Starting with the line that contains "return [...upper, ...lower].map(([u, v])" and stopping after the line that contains "index.push(p, q, r, p, r, s);", copy the entries below exactly. Include nothing else.

● ● ● ● ● ● ●

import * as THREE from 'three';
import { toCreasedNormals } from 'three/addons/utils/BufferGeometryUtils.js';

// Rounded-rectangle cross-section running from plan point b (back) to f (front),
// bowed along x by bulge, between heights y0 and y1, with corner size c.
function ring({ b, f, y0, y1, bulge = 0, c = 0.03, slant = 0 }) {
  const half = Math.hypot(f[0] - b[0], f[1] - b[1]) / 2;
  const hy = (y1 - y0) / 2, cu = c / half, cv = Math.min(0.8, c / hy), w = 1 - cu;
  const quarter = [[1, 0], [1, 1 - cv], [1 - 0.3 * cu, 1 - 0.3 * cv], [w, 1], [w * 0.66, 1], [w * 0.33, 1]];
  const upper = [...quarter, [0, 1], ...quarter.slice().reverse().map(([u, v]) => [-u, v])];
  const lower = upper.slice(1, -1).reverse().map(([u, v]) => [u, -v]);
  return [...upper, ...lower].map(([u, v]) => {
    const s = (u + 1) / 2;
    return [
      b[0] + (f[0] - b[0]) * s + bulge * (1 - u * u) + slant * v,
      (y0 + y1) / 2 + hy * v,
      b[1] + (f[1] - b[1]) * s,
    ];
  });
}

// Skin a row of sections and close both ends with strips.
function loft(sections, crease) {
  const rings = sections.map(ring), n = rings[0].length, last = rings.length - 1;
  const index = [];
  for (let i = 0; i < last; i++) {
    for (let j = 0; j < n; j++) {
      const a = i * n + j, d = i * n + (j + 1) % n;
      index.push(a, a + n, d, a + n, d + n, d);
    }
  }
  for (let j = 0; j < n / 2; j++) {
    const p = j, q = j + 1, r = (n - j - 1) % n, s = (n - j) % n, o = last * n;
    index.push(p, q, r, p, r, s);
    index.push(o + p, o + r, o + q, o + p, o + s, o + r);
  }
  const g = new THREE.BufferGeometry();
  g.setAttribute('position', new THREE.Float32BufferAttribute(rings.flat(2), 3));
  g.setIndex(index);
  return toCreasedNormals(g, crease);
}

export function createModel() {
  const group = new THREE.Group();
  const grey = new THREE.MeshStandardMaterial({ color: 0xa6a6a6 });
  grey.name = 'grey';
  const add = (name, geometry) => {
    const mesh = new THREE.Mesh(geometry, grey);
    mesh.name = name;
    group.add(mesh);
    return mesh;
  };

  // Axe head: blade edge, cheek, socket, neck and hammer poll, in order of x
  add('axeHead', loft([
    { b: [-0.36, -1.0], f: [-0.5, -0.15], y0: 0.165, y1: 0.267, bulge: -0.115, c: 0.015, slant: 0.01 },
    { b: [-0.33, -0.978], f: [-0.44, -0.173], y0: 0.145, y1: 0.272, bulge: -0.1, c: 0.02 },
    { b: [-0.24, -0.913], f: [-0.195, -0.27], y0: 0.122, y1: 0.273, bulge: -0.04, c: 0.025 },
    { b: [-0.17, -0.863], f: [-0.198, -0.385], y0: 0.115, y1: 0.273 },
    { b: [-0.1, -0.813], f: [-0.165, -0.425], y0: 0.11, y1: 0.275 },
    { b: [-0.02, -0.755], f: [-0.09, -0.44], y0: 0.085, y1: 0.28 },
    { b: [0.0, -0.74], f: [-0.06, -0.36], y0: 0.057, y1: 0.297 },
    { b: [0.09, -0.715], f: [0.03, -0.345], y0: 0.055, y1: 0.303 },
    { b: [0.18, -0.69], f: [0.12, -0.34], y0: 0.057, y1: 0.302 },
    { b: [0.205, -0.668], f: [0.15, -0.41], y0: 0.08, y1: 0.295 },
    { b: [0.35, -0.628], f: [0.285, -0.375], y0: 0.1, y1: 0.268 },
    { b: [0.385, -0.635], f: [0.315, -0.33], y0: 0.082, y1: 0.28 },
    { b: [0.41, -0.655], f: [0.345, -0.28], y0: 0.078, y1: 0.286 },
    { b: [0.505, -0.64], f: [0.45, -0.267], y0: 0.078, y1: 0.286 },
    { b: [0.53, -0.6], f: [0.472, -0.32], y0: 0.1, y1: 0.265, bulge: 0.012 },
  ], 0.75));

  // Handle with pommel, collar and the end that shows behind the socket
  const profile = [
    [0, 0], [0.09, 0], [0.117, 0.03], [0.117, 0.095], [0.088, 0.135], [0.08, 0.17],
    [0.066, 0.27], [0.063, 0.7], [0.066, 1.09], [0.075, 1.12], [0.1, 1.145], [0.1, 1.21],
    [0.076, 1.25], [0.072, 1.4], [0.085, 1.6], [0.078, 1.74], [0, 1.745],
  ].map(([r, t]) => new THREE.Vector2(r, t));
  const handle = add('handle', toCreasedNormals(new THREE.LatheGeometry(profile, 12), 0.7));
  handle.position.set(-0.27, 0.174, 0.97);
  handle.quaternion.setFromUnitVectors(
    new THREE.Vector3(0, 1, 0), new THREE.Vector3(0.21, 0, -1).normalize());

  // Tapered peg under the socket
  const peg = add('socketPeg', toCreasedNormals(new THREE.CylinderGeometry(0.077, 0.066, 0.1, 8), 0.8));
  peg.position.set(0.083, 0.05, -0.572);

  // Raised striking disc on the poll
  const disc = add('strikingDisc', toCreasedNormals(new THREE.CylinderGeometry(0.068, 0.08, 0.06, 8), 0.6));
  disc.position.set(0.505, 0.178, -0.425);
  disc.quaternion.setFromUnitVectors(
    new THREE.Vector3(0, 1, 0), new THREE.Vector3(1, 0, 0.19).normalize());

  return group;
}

● ● ● ● ● ● ●

• **Task output**
  return [...upper, ...lower].map(([u, v]) => {
    const s = (u + 1) / 2;
    return [
      b[0] + (f[0] - b[0]) * s + bulge * (1 - u * u) + slant * v,
      (y0 + y1) / 2 + hy * v,
      b[1] + (f[1] - b[1]) * s,
    ];
  });
}

// Skin a row of sections and close both ends with strips.
function loft(sections, crease) {
  const rings = sections.map(ring), n = rings[0].length, last = rings.length - 1;
  const index = [];
  for (let i = 0; i < last; i++) {
    for (let j = 0; j < n; j++) {
      const a = i * n + j, d = i * n + (j + 1) % n;
      index.push(a, a + n, d, a + n, d + n, d);
    }
  }
  for (let j = 0; j < n / 2; j++) {
    const p = j, q = j + 1, r = (n - j - 1) % n, s = (n - j) % n, o = last * n;
    index.push(p, q, r, p, r, s);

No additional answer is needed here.